**What the exercise asks:** Give the data below again exactly as written, without its pictures.

**Records for this task:**

►

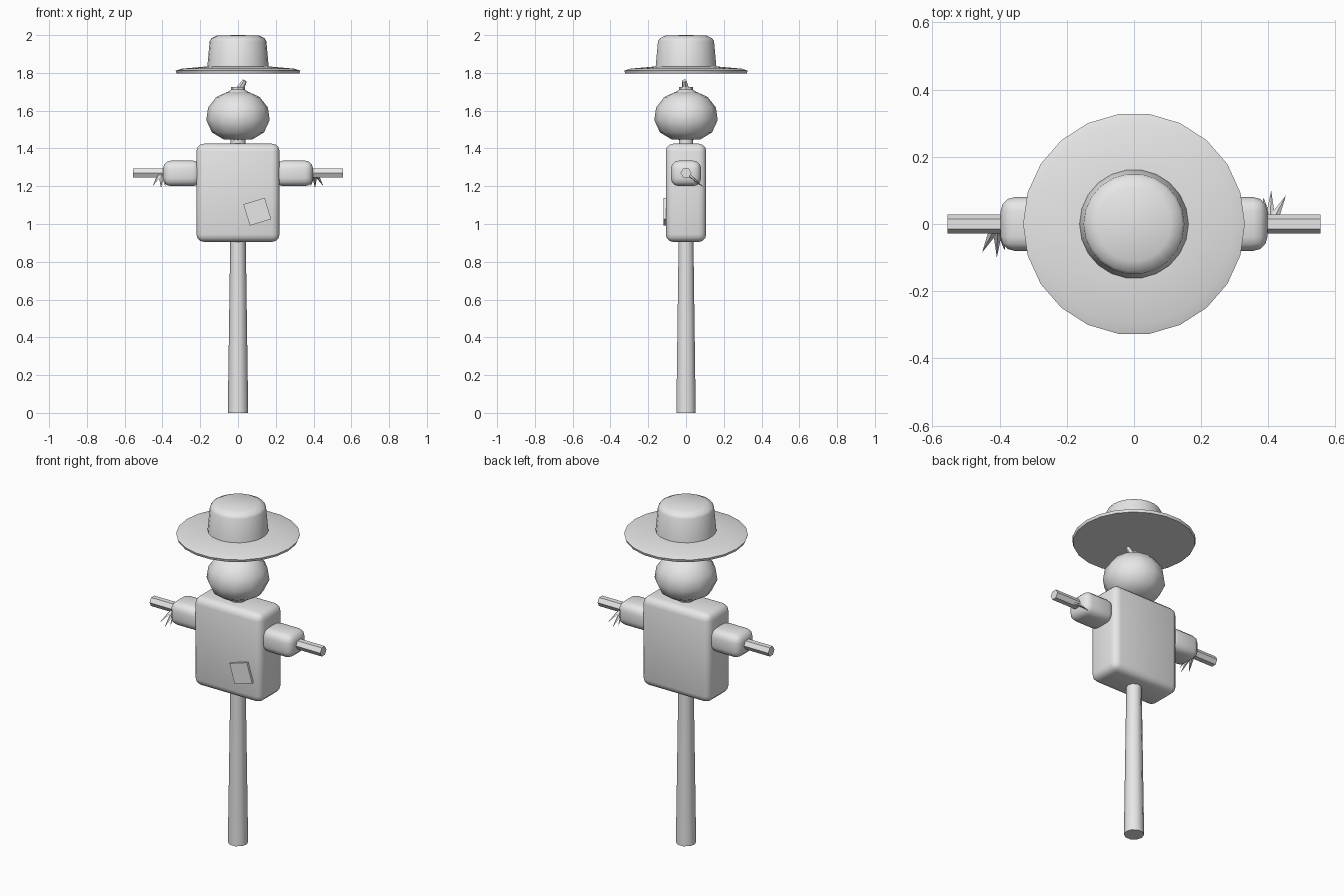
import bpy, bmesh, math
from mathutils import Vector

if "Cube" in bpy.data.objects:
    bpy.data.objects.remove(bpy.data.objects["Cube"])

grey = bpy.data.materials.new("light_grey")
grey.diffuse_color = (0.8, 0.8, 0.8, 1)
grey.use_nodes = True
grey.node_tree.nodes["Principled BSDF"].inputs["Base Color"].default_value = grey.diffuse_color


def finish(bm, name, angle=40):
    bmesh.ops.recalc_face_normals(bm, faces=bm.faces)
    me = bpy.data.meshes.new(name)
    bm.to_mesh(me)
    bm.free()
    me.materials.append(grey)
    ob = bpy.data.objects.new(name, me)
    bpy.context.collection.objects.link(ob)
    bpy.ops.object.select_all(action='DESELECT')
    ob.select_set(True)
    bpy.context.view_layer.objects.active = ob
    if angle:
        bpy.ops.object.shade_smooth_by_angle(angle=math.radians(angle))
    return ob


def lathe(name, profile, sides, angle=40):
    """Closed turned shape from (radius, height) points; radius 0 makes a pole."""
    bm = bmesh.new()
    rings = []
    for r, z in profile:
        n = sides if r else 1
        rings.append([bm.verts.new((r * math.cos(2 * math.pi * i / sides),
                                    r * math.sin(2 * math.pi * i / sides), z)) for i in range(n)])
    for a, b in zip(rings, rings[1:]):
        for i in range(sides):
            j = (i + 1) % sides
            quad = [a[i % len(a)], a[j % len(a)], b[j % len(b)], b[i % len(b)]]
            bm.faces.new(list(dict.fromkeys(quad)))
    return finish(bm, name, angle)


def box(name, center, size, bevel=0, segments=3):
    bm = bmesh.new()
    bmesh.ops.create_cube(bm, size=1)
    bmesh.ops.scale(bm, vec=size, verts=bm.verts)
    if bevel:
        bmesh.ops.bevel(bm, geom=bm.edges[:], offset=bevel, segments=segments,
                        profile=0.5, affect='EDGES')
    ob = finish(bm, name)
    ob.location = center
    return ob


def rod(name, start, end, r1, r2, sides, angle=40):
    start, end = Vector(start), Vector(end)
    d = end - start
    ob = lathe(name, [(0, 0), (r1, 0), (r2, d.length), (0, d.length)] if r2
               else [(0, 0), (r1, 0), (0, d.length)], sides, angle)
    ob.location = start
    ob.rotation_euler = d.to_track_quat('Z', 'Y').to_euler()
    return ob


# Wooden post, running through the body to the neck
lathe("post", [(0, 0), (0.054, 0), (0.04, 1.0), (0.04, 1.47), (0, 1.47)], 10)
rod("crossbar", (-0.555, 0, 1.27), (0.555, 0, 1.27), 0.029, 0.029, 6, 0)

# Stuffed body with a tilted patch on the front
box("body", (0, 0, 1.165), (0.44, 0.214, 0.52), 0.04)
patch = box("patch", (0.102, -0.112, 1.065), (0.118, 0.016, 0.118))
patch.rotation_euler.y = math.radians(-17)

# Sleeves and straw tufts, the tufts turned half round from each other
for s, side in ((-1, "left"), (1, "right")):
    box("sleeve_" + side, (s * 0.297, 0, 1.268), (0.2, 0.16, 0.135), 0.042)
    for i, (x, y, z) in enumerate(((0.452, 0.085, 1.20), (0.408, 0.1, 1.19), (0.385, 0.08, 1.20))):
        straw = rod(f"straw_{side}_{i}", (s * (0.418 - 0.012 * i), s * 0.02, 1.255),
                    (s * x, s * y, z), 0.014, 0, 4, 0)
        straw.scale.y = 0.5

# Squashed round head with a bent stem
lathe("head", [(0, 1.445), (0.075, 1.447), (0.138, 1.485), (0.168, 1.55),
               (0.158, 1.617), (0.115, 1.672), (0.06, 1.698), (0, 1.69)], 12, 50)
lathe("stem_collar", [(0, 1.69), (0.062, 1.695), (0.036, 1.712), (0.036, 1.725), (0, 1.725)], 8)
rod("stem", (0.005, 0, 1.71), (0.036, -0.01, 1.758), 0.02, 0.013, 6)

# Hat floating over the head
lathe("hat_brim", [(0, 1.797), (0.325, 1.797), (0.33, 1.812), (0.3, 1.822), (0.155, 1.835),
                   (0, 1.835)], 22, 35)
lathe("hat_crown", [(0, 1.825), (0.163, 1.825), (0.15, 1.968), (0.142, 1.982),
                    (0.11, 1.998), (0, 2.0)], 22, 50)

◄

**Answer space:**
import bpy, bmesh, math
from mathutils import Vector

if "Cube" in bpy.data.objects:
    bpy.data.objects.remove(bpy.data.objects["Cube"])

grey = bpy.data.materials.new("light_grey")
grey.diffuse_color = (0.8, 0.8, 0.8, 1)
grey.use_nodes = True
grey.node_tree.nodes["Principled BSDF"].inputs["Base Color"].default_value = grey.diffuse_color


def finish(bm, name, angle=40):
    bmesh.ops.recalc_face_normals(bm, faces=bm.faces)
    me = bpy.data.meshes.new(name)
    bm.to_mesh(me)
    bm.free()
    me.materials.append(grey)
    ob = bpy.data.objects.new(name, me)
    bpy.context.collection.objects.link(ob)
    bpy.ops.object.select_all(action='DESELECT')
    ob.select_set(True)
    bpy.context.view_layer.objects.active = ob
    if angle:
        bpy.ops.object.shade_smooth_by_angle(angle=math.radians(angle))
    return ob


def lathe(name, profile, sides, angle=40):
    """Closed turned shape from (radius, height) points; radius 0 makes a pole."""
    bm = bmesh.new()
    rings = []
    for r, z in profile:
        n = sides if r else 1
        rings.append([bm.verts.new((r * math.cos(2 * math.pi * i / sides),
                                    r * math.sin(2 * math.pi * i / sides), z)) for i in range(n)])
    for a, b in zip(rings, rings[1:]):
        for i in range(sides):
            j = (i + 1) % sides
            quad = [a[i % len(a)], a[j % len(a)], b[j % len(b)], b[i % len(b)]]
            bm.faces.new(list(dict.fromkeys(quad)))
    return finish(bm, name, angle)


def box(name, center, size, bevel=0, segments=3):
    bm = bmesh.new()
    bmesh.ops.create_cube(bm, size=1)
    bmesh.ops.scale(bm, vec=size, verts=bm.verts)
    if bevel:
        bmesh.ops.bevel(bm, geom=bm.edges[:], offset=bevel, segments=segments,
                        profile=0.5, affect='EDGES')
    ob = finish(bm, name)
    ob.location = center
    return ob


def rod(name, start, end, r1, r2, sides, angle=40):
    start, end = Vector(start), Vector(end)
    d = end - start
    ob = lathe(name, [(0, 0), (r1, 0), (r2, d.length), (0, d.length)] if r2
               else [(0, 0), (r1, 0), (0, d.length)], sides, angle)
    ob.location = start
    ob.rotation_euler = d.to_track_quat('Z', 'Y').to_euler()
    return ob


# Wooden post, running through the body to the neck
lathe("post", [(0, 0), (0.054, 0), (0.04, 1.0), (0.04, 1.47), (0, 1.47)], 10)
rod("crossbar", (-0.555, 0, 1.27), (0.555, 0, 1.27), 0.029, 0.029, 6, 0)

# Stuffed body with a tilted patch on the front
box("body", (0, 0, 1.165), (0.44, 0.214, 0.52), 0.04)
patch = box("patch", (0.102, -0.112, 1.065), (0.118, 0.016, 0.118))
patch.rotation_euler.y = math.radians(-17)

# Sleeves and straw tufts, the tufts turned half round from each other
for s, side in ((-1, "left"), (1, "right")):
    box("sleeve_" + side, (s * 0.297, 0, 1.268), (0.2, 0.16, 0.135), 0.042)
    for i, (x, y, z) in enumerate(((0.452, 0.085, 1.20), (0.408, 0.1, 1.19), (0.385, 0.08, 1.20))):
        straw = rod(f"straw_{side}_{i}", (s * (0.418 - 0.012 * i), s * 0.02, 1.255),
                    (s * x, s * y, z), 0.014, 0, 4, 0)
        straw.scale.y = 0.5

# Squashed round head with a bent stem
lathe("head", [(0, 1.445), (0.075, 1.447), (0.138, 1.485), (0.168, 1.55),
               (0.158, 1.617), (0.115, 1.672), (0.06, 1.698), (0, 1.69)], 12, 50)
lathe("stem_collar", [(0, 1.69), (0.062, 1.695), (0.036, 1.712), (0.036, 1.725), (0, 1.725)], 8)
rod("stem", (0.005, 0, 1.71), (0.036, -0.01, 1.758), 0.02, 0.013, 6)

# Hat floating over the head
lathe("hat_brim", [(0, 1.797), (0.325, 1.797), (0.33, 1.812), (0.3, 1.822), (0.155, 1.835),
                   (0, 1.835)], 22, 35)
lathe("hat_crown", [(0, 1.825), (0.163, 1.825), (0.15, 1.968), (0.142, 1.982),
                    (0.11, 1.998), (0, 2.0)], 22, 50)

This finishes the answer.